- **Work instruction**
These records need to be repeated exactly, every one of them.

- **The data**
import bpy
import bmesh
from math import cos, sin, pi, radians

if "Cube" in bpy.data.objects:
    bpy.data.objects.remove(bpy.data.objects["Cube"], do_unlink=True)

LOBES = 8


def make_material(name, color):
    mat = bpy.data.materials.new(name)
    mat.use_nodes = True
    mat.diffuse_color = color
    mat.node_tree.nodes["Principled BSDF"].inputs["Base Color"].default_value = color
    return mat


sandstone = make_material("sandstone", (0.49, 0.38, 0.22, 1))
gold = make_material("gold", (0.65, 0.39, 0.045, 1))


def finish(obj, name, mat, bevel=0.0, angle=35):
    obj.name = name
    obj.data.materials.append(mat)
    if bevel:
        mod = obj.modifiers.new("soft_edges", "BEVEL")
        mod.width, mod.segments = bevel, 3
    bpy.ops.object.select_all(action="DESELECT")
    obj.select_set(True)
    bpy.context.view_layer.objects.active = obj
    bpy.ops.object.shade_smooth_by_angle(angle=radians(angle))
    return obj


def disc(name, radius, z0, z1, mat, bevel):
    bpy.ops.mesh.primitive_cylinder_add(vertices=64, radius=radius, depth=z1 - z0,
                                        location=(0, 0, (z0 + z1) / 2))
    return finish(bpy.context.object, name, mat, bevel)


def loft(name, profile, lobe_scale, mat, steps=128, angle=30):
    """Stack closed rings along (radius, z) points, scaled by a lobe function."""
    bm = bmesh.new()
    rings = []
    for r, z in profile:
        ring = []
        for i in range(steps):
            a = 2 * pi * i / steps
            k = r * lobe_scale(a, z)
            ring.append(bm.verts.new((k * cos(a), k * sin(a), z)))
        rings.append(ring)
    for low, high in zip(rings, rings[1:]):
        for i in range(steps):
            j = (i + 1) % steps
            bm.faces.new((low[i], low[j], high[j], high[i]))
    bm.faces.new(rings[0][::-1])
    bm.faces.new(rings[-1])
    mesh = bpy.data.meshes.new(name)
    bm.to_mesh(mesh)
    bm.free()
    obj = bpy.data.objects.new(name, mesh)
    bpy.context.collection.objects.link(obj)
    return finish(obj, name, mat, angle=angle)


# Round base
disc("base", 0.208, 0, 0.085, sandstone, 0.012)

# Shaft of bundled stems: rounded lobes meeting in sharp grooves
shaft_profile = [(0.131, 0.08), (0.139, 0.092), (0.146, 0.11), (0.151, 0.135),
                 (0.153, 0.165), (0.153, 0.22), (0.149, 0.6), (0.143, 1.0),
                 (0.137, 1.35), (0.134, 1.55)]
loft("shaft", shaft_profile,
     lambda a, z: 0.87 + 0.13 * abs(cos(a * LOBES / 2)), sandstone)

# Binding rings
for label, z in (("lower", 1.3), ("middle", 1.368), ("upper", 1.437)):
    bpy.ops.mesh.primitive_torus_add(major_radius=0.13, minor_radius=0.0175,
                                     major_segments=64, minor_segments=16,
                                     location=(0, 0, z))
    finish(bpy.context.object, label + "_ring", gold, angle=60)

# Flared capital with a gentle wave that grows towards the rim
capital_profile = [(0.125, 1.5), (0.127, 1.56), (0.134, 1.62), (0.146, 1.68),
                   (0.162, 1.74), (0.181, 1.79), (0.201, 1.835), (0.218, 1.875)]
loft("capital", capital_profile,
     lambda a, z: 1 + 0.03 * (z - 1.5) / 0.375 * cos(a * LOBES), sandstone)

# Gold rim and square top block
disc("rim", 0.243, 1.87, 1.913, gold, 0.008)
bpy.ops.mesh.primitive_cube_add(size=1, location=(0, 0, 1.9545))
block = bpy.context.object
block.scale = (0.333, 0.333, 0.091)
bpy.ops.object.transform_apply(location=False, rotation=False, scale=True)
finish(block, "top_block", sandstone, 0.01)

- **Finished task**
import bpy
import bmesh
from math import cos, sin, pi, radians

if "Cube" in bpy.data.objects:
    bpy.data.objects.remove(bpy.data.objects["Cube"], do_unlink=True)

LOBES = 8


def make_material(name, color):
    mat = bpy.data.materials.new(name)
    mat.use_nodes = True
    mat.diffuse_color = color
    mat.node_tree.nodes["Principled BSDF"].inputs["Base Color"].default_value = color
    return mat


sandstone = make_material("sandstone", (0.49, 0.38, 0.22, 1))
gold = make_material("gold", (0.65, 0.39, 0.045, 1))


def finish(obj, name, mat, bevel=0.0, angle=35):
    obj.name = name
    obj.data.materials.append(mat)
    if bevel:
        mod = obj.modifiers.new("soft_edges", "BEVEL")
        mod.width, mod.segments = bevel, 3
    bpy.ops.object.select_all(action="DESELECT")
    obj.select_set(True)
    bpy.context.view_layer.objects.active = obj
    bpy.ops.object.shade_smooth_by_angle(angle=radians(angle))
    return obj


def disc(name, radius, z0, z1, mat, bevel):
    bpy.ops.mesh.primitive_cylinder_add(vertices=64, radius=radius, depth=z1 - z0,
                                        location=(0, 0, (z0 + z1) / 2))
    return finish(bpy.context.object, name, mat, bevel)


def loft(name, profile, lobe_scale, mat, steps=128, angle=30):
    """Stack closed rings along (radius, z) points, scaled by a lobe function."""
    bm = bmesh.new()
    rings = []
    for r, z in profile:
        ring = []
        for i in range(steps):
            a = 2 * pi * i / steps
            k = r * lobe_scale(a, z)
            ring.append(bm.verts.new((k * cos(a), k * sin(a), z)))
        rings.append(ring)
    for low, high in zip(rings, rings[1:]):
        for i in range(steps):
            j = (i + 1) % steps
            bm.faces.new((low[i], low[j], high[j], high[i]))
    bm.faces.new(rings[0][::-1])
    bm.faces.new(rings[-1])
    mesh = bpy.data.meshes.new(name)
    bm.to_mesh(mesh)
    bm.free()
    obj = bpy.data.objects.new(name, mesh)
    bpy.context.collection.objects.link(obj)
    return finish(obj, name, mat, angle=angle)


# Round base
disc("base", 0.208, 0, 0.085, sandstone, 0.012)

# Shaft of bundled stems: rounded lobes meeting in sharp grooves
shaft_profile = [(0.131, 0.08), (0.139, 0.092), (0.146, 0.11), (0.151, 0.135),
                 (0.153, 0.165), (0.153, 0.22), (0.149, 0.6), (0.143, 1.0),
                 (0.137, 1.35), (0.134, 1.55)]
loft("shaft", shaft_profile,
     lambda a, z: 0.87 + 0.13 * abs(cos(a * LOBES / 2)), sandstone)

# Binding rings
for label, z in (("lower", 1.3), ("middle", 1.368), ("upper", 1.437)):
    bpy.ops.mesh.primitive_torus_add(major_radius=0.13, minor_radius=0.0175,
                                     major_segments=64, minor_segments=16,
                                     location=(0, 0, z))
    finish(bpy.context.object, label + "_ring", gold, angle=60)

# Flared capital with a gentle wave that grows towards the rim
capital_profile = [(0.125, 1.5), (0.127, 1.56), (0.134, 1.62), (0.146, 1.68),
                   (0.162, 1.74), (0.181, 1.79), (0.201, 1.835), (0.218, 1.875)]
loft("capital", capital_profile,
     lambda a, z: 1 + 0.03 * (z - 1.5) / 0.375 * cos(a * LOBES), sandstone)

# Gold rim and square top block
disc("rim", 0.243, 1.87, 1.913, gold, 0.008)
bpy.ops.mesh.primitive_cube_add(size=1, location=(0, 0, 1.9545))
block = bpy.context.object
block.scale = (0.333, 0.333, 0.091)
bpy.ops.object.transform_apply(location=False, rotation=False, scale=True)
finish(block, "top_block", sandstone, 0.01)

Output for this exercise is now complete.